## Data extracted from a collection
#####

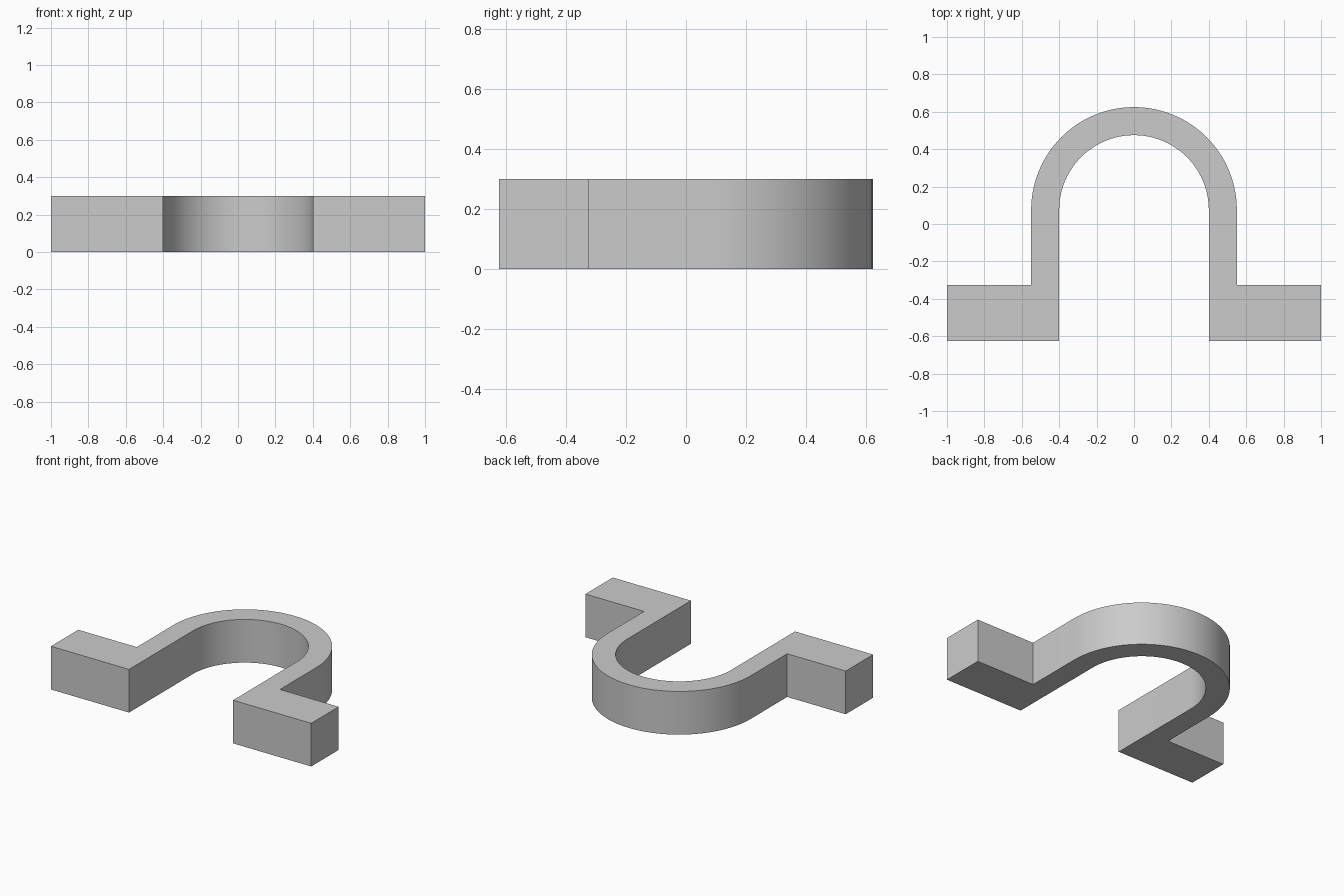
import bpy
import bmesh
from math import cos, sin, pi, radians

cube = bpy.data.objects.get("Cube")
if cube:
    bpy.data.objects.remove(cube, do_unlink=True)

HEIGHT = 0.3
INNER, OUTER = 0.4, 0.55      # arch radii
ARCH_Y = 0.075                # centre of the arch
FRONT, FLANGE_BACK = -0.625, -0.325
SEGMENTS = 48


def arc(radius):
    """Half circle from the left side over the back to the right side."""
    steps = [pi * i / SEGMENTS for i in range(SEGMENTS + 1)]
    return [(radius * cos(a), ARCH_Y + radius * sin(a)) for a in steps]


# Plain grey
grey = bpy.data.materials.new("light grey")
grey.use_nodes = True
colour = (0.6, 0.6, 0.6, 1)
grey.diffuse_color = colour
grey.node_tree.nodes["Principled BSDF"].inputs["Base Color"].default_value = colour

# Clamp outline: left foot, outer arch, right foot, inner arch
left_foot = [(INNER, FRONT), (1, FRONT), (1, FLANGE_BACK), (OUTER, FLANGE_BACK)]
right_foot = [(-x, y) for x, y in reversed(left_foot)]
outline = left_foot + arc(OUTER) + right_foot + arc(INNER)[::-1]

# Extrude the outline upward
bm = bmesh.new()
base = bm.faces.new([bm.verts.new((x, y, 0)) for x, y in outline])
top = bmesh.ops.extrude_face_region(bm, geom=[base], use_keep_orig=True)
raised = [v for v in top["geom"] if isinstance(v, bmesh.types.BMVert)]
bmesh.ops.translate(bm, verts=raised, vec=(0, 0, HEIGHT))
bmesh.ops.recalc_face_normals(bm, faces=bm.faces)

mesh = bpy.data.meshes.new("saddle_clamp")
bm.to_mesh(mesh)
bm.free()
mesh.materials.append(grey)
clamp = bpy.data.objects.new("saddle_clamp", mesh)
bpy.context.collection.objects.link(clamp)

# Smooth arch, sharp corners
bpy.ops.object.select_all(action="DESELECT")
clamp.select_set(True)
bpy.context.view_layer.objects.active = clamp
bpy.ops.object.shade_smooth_by_angle(angle=radians(30))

#####

Only the lines from the start of the records above through the line containing "# Clamp outline: left" should be returned, exactly and with both ends, please; the pictures stay out.

import bpy
import bmesh
from math import cos, sin, pi, radians

cube = bpy.data.objects.get("Cube")
if cube:
    bpy.data.objects.remove(cube, do_unlink=True)

HEIGHT = 0.3
INNER, OUTER = 0.4, 0.55      # arch radii
ARCH_Y = 0.075                # centre of the arch
FRONT, FLANGE_BACK = -0.625, -0.325
SEGMENTS = 48


def arc(radius):
    """Half circle from the left side over the back to the right side."""
    steps = [pi * i / SEGMENTS for i in range(SEGMENTS + 1)]
    return [(radius * cos(a), ARCH_Y + radius * sin(a)) for a in steps]


# Plain grey
grey = bpy.data.materials.new("light grey")
grey.use_nodes = True
colour = (0.6, 0.6, 0.6, 1)
grey.diffuse_color = colour
grey.node_tree.nodes["Principled BSDF"].inputs["Base Color"].default_value = colour

# Clamp outline: left foot, outer arch, right foot, inner arch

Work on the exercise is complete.